Home School Edition (particulary for a couple of new homeschool moms I know)
Homeschooling and Socialization
Ah, yes. The question that won't go away. From the post,
And lets face it -- the "Lord of the Flies" social scene in most schoolyards never occurs anywhere else in life. I never encountered anything remotely resembling it in college, grad school or the work place. Women in groups may at times verge on being a bit "catty," but maturity has deadened the sharper edges of the claws they may have had as schoolgirls. And besides, maturity works both ways -- women have thicker skin than young girls.
Well, homeschooled kids ARE NOT well socialized
Depending on how you define "well socialized." From the post,
I hate to be the one to break it to you, but there’s nothing “normal” about our kids. Your homeschooled child is odd compared to the schooled population because they have not experienced ongoing school-based socialization and standardization.
When you consider that the homeschooled population makes up only 3-6% of the entire school-going population, you may begin to understand just how different your kids are or will be.

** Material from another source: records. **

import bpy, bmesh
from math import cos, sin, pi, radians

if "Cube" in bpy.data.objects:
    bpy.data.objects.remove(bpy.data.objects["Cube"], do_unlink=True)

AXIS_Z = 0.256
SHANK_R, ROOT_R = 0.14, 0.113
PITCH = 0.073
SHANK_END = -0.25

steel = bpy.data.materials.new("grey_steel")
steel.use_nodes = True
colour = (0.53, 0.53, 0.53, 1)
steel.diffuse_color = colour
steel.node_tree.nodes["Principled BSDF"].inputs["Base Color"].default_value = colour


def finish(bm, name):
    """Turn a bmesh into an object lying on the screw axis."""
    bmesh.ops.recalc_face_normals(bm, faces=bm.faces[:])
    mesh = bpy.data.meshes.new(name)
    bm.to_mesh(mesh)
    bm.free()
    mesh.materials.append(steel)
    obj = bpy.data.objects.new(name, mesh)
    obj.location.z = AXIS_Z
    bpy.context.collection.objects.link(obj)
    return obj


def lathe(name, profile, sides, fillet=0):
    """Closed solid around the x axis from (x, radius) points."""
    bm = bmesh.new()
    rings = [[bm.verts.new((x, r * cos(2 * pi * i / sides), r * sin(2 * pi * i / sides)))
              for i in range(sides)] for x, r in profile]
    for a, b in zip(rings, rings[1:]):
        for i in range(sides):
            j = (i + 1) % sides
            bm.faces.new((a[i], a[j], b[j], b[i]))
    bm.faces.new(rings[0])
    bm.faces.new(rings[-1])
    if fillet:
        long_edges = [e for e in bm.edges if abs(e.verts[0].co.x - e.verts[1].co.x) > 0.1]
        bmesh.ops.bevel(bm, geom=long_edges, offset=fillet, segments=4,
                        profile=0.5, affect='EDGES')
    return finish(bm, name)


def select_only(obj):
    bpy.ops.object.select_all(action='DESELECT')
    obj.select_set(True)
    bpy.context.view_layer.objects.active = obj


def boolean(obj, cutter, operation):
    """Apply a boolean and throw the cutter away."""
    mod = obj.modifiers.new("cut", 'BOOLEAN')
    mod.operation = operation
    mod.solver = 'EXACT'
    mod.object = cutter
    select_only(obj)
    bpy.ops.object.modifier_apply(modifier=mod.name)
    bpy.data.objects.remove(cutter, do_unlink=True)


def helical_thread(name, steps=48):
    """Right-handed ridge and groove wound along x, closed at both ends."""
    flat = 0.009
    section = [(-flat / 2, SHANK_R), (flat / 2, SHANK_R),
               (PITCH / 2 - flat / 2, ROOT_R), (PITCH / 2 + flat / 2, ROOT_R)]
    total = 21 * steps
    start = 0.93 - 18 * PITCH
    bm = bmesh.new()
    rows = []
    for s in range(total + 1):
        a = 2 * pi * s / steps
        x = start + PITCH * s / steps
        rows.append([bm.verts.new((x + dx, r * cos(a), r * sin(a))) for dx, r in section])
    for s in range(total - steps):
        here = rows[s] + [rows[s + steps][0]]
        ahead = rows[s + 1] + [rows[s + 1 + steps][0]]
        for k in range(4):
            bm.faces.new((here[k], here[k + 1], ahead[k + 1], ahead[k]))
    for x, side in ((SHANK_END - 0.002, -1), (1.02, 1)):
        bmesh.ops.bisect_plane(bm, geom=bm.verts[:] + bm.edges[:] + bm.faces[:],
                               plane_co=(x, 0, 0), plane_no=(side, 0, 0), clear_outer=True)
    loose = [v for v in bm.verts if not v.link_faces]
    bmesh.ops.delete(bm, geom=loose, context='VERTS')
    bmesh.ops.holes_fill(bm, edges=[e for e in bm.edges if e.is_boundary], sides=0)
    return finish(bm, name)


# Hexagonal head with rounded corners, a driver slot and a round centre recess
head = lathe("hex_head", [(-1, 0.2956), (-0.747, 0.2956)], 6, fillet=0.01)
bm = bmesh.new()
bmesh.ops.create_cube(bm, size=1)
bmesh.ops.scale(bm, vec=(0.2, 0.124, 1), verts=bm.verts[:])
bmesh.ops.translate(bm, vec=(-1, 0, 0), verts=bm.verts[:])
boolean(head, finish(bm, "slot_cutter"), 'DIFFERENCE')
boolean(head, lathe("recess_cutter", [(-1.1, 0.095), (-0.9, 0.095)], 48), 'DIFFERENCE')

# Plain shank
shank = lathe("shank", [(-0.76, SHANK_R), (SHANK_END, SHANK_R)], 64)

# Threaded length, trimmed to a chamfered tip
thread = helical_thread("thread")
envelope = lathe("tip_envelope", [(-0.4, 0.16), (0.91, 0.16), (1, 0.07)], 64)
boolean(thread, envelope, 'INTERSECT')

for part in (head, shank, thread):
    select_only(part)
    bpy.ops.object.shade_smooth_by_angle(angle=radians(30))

Does Homeschooling threaten public school systems?
From Glenn Reynolds,
Traditional public schools haven't changed much for decades (and to the extent they have, they've mostly gotten worse). But the rest of the world has changed a lot. The public who eagerly purchased Henry Ford's Model T (available in any color you want, so long as it's black!) now lives in a world where almost everything is infinitely customized and customizable. That makes one-size-fits-all education, run on a Fordist model itself, look like a bad deal.
Homeschooling: resistance is futile
From The Atlantic, even "progressives" have been smitten with the allure of homeschooling.
So we are making a different choice. Sure, we have philosophical reasons. Some of the parents in our circle are “unschoolers,” convinced that early education should follow a child’s interests and initiatives rather than shape them. Some of us aspire to offer something like a classical education: logic and rhetoric, mythology, Latin. Most of us are put off by the public schools’ emphasis on standardized tests and their scant attention to the visual arts, music, religion, and foreign languages.
Your homeschooled teen will be better prepared for college
Due to their lack of socialization skills, no doubt. From the article,
They're also better socialized than most high school students, says Joe Kelly, an author and parenting expert who home-schooled his twin daughters.
"I know that sounds counterintuitive because they're not around dozens or hundreds of other kids every day, but I would argue that's why they're better socialized," Kelly says. "Many home-schoolers play on athletic teams, but they're also interactive with students of different ages."
Home-schooled students often spend less time in class, Kelly says, giving them more opportunity to get out into the world and engage with adults and teens alike.